The drought and fires of 2015 fit the expected pattern of climate change, with wetter winters, earlier spring run-off, and long, very dry summers with increased drought and fire risk. The Plan identified a suite of actions to build resilience to climate disruption in the Boundary. In our view, resilience includes both reducing greenhouse gas emissions (mitigation) and reducing climate risks to water, land and communities from flood, drought and fire through local solutions (adaptation).
To that end, the Regional District is undertaking a study to determine the feasibility of using local government carbon offsets to fund restoration of streamside (riparian) and floodplain forests. If the feasibility study has promising results, this approach would both sequester carbon in the growing trees and provide protection for shorelines and floodplains from damaging floods. We’ll know more in the coming months.
The Plan determined that riparian areas faced significant risks from various land uses and management impacts, so we knew we had to study the issue further. While there have been some efforts to increase stewardship of riparian areas in some sectors, no one has been monitoring the combined effects of land use and development including forestry, range, recreation, industry, agriculture, and urban development.
To study these impacts, I worked alongside Jenny Coleshill (Granby Wilderness Society) to develop a ‘threat assessment’ of riparian areas across the watershed, using spatial information, maps, and in-field conditions. At our Watershed Update we will share the results and point the way towards better protection, management and restoration of riparian areas and wetlands across the watershed.
Throughout the last year an informal partnership known as the ‘Boundary Habitat Stewards’ (Christina Lake Stewardship Society, Granby Wilderness Society, Boundary Invasive Species Society, Grand Forks Wildlife Club, RDKB, and BC Forest Lands and Natural Resource Operations) has been active on many restoration and habitat enhancement projects across the region. These include habitat enhancement for the endangered Speckled Dace in the Granby, Kettle and West Kettle Rivers; slope stabilization and fish habitat protection at Sion Cemetery west of Grand Forks; wetland restoration at Boothman’s Oxbow Provincial Park; and a native plant nursery and lakeshore restoration at Christina Lake.
We’ve also been building our capacity for restoration by bringing in restoration expert David Polster to teach a course on riparian restoration at Selkirk College. Residents, landowners and stewardship group members from across the Boundary participated and learned hands-on about restoration of eroding streambanks and hill slopes.
There so is much more to share about the last year than I have space for here, so come on out on Wednesday, November 25 to the MacArthur Center in Greenwood (above / behind the library) for some dessert at 6:30 and an informative evening of presentations and conversation (7:00-9:00).

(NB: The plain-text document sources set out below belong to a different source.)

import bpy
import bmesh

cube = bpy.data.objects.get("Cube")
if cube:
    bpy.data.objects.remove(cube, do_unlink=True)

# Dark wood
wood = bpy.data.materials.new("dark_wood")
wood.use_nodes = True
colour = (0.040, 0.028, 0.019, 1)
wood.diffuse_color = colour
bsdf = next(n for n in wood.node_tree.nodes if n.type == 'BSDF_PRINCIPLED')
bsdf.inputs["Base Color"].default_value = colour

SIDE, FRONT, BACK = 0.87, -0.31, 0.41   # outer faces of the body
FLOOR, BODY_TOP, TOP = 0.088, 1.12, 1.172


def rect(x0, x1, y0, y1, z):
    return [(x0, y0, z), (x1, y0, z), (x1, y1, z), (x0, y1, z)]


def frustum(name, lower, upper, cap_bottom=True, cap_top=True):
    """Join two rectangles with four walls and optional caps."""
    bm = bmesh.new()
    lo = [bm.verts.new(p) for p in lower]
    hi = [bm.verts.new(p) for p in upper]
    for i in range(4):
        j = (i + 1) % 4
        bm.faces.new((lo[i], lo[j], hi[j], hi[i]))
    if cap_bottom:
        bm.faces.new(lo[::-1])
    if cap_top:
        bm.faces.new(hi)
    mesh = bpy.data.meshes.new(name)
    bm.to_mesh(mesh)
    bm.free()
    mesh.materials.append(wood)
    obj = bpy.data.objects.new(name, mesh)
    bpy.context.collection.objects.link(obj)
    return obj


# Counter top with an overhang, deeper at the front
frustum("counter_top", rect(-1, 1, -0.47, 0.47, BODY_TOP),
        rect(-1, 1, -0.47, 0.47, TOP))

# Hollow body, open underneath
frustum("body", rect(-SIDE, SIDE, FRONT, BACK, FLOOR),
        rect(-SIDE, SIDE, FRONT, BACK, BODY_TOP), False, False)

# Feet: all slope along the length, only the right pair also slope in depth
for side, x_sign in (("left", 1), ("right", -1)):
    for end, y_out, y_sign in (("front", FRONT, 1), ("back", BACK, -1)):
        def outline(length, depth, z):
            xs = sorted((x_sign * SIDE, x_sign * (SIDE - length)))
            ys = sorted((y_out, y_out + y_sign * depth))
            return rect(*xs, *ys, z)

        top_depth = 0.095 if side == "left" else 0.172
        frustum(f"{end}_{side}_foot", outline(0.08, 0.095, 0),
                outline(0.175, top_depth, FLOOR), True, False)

Graham Watt is the coordinator of the Kettle River Watershed Management Plan for the Regional District of Kootenay Boundary. Contact Graham at firstname.lastname@example.org or 250.442.4111.

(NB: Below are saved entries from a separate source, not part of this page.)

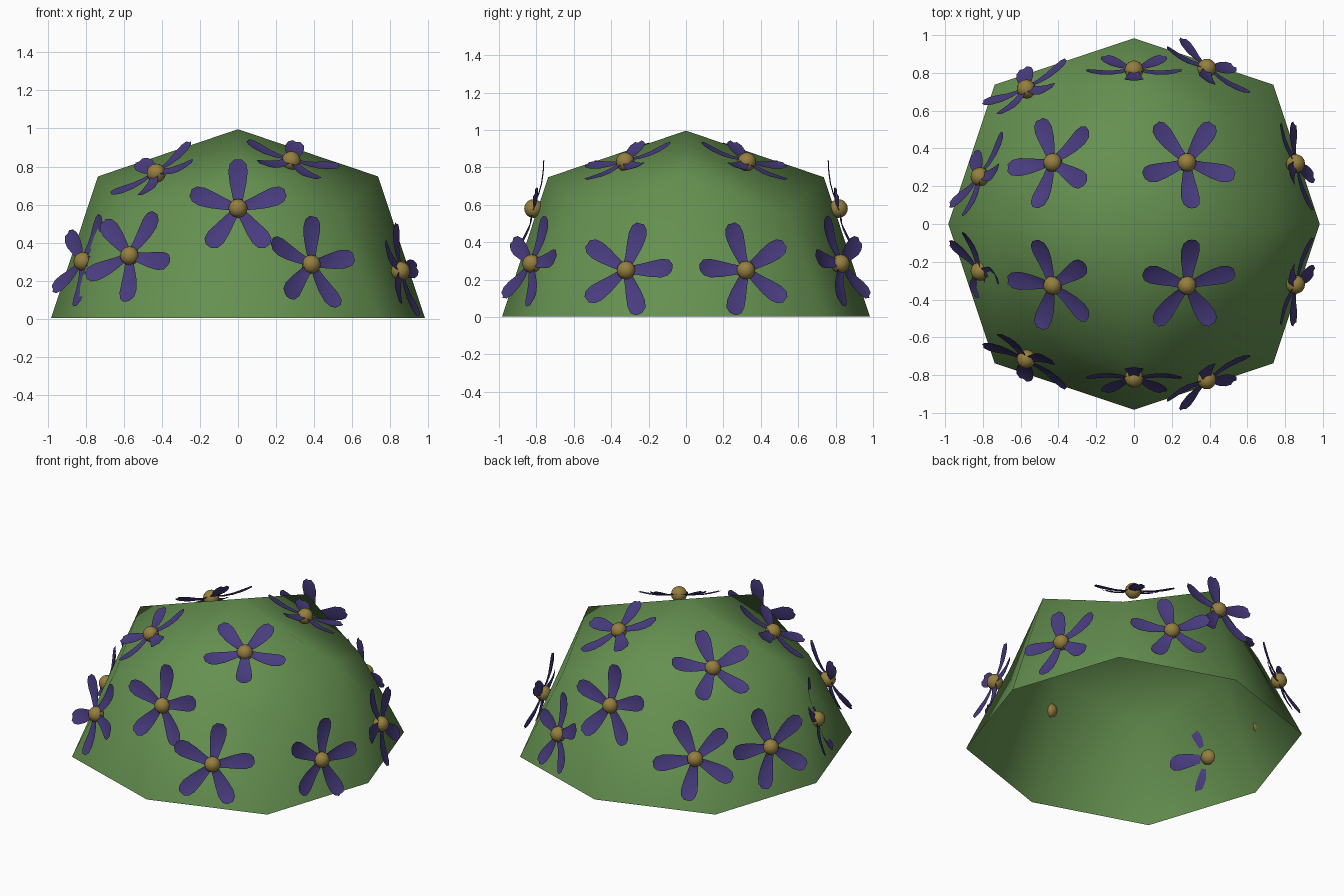
import bpy, bmesh
from math import radians, cos, sin
from mathutils import Vector, Matrix

if "Cube" in bpy.data.objects:
    bpy.data.objects.remove(bpy.data.objects["Cube"])

def material(name, rgb):
    m = bpy.data.materials.new(name)
    m.diffuse_color = (*rgb, 1)
    m.use_nodes = True
    m.node_tree.nodes["Principled BSDF"].inputs["Base Color"].default_value = m.diffuse_color
    return m

def finish(bm, name, mat, mirror=False):
    me = bpy.data.meshes.new(name)
    bm.to_mesh(me)
    bm.free()
    for p in me.polygons:
        p.use_smooth = True
    me.materials.append(mat)
    ob = bpy.data.objects.new(name, me)
    bpy.context.collection.objects.link(ob)
    if mirror:
        mod = ob.modifiers.new("mirror", 'MIRROR')
        mod.use_axis = (False, True, False)
        mod.use_mirror_merge = False
    return ob

green = material("leaf_green", (0.13, 0.28, 0.08))
violet = material("petal_violet", (0.065, 0.045, 0.21))
gold = material("centre_gold", (0.30, 0.21, 0.05))

# Dome: once-smoothed cube, lower half removed
bm = bmesh.new()
bmesh.ops.create_cube(bm, size=2)
bmesh.ops.subdivide_edges(bm, edges=bm.edges[:], cuts=1, use_grid_fill=True)
bmesh.ops.delete(bm, geom=[v for v in bm.verts if v.co.z < -0.1], context='VERTS')
for v in bm.verts:
    corner = sum(abs(c) > 0.1 for c in v.co)
    v.co *= {1: 1.0, 2: 0.75, 3: 5 / 9}[corner]
    v.co = Vector((v.co.x * 0.983, v.co.y * 0.983, v.co.z * 0.993 + 0.003))
finish(bm, "dome", green)

# Petal stations: distance from centre, half width, lift
PETAL = [(0.025, 0.022, 0.0), (0.08, 0.032, -0.008), (0.14, 0.044, -0.008),
         (0.20, 0.051, 0.0), (0.24, 0.043, 0.008), (0.262, 0.02, 0.014)]

def add_petal(bm, frame):
    rows = []
    for d, w, h in PETAL:
        rows.append([bm.verts.new(frame @ Vector((d, s * w, h + 0.006 * abs(s))))
                     for s in (-1, 0, 1)])
    for a, b in zip(rows, rows[1:]):
        for i in range(2):
            bm.faces.new((a[i], b[i], b[i + 1], a[i + 1]))

# Flowers on the front half: position, facing direction, spin in degrees
FLOWERS = [
    ((0.28, -0.325, 0.83), (0.27, -0.37, 1), 90),
    ((-0.43, -0.325, 0.765), (-0.58, -0.40, 1), 100),
    ((0, -0.815, 0.58), (0, -1, 0.28), 90),
    ((-0.57, -0.715, 0.33), (-0.58, -1, 0.40), 63),
    ((0.385, -0.825, 0.285), (0.61, -1, 0.35), 80),
    ((-0.815, -0.25, 0.30), (-1, -0.58, 0.37), 73),
    ((0.855, -0.32, 0.25), (1, -0.30, 0.25), 75),
]
petals, centres = bmesh.new(), bmesh.new()
for pos, normal, spin in FLOWERS:
    n = Vector(normal).normalized()
    ref = Vector((0, 1, 0)) if n.z > 0.7 else Vector((0, 0, 1))
    up = (ref - n * ref.dot(n)).normalized()
    basis = Matrix((up.cross(n), up, n)).transposed().to_4x4()
    frame = Matrix.Translation(pos) @ basis
    for k in range(5):
        add_petal(petals, frame @ Matrix.Rotation(radians(spin + 72 * k), 4, 'Z'))
    bmesh.ops.create_uvsphere(centres, u_segments=16, v_segments=10, radius=0.05,
                              matrix=frame)
finish(petals, "flower_petals", violet, mirror=True)
finish(centres, "flower_centres", gold, mirror=True)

BC Parks, the Boundary Invasive Species Society and Boundary Habitat Stewards are doing restoration planting tomorrow (Wednesday) at Boothman’s Oxbow Provincial Park. Come at 11 a.m. or 1 p.m. for fun, informative exercise just 5 minutes from Grand Forks! https://goo.gl/3zrfBR. More planting at Christina Lake on Thursday with the Christina Lake Stewardship Society – Meet at the Welcome Centre at 10:00 a.m. Learn about riparian plants, invasive species, and habitats and species at risk while working alongside some of our dedicated watershed stewards!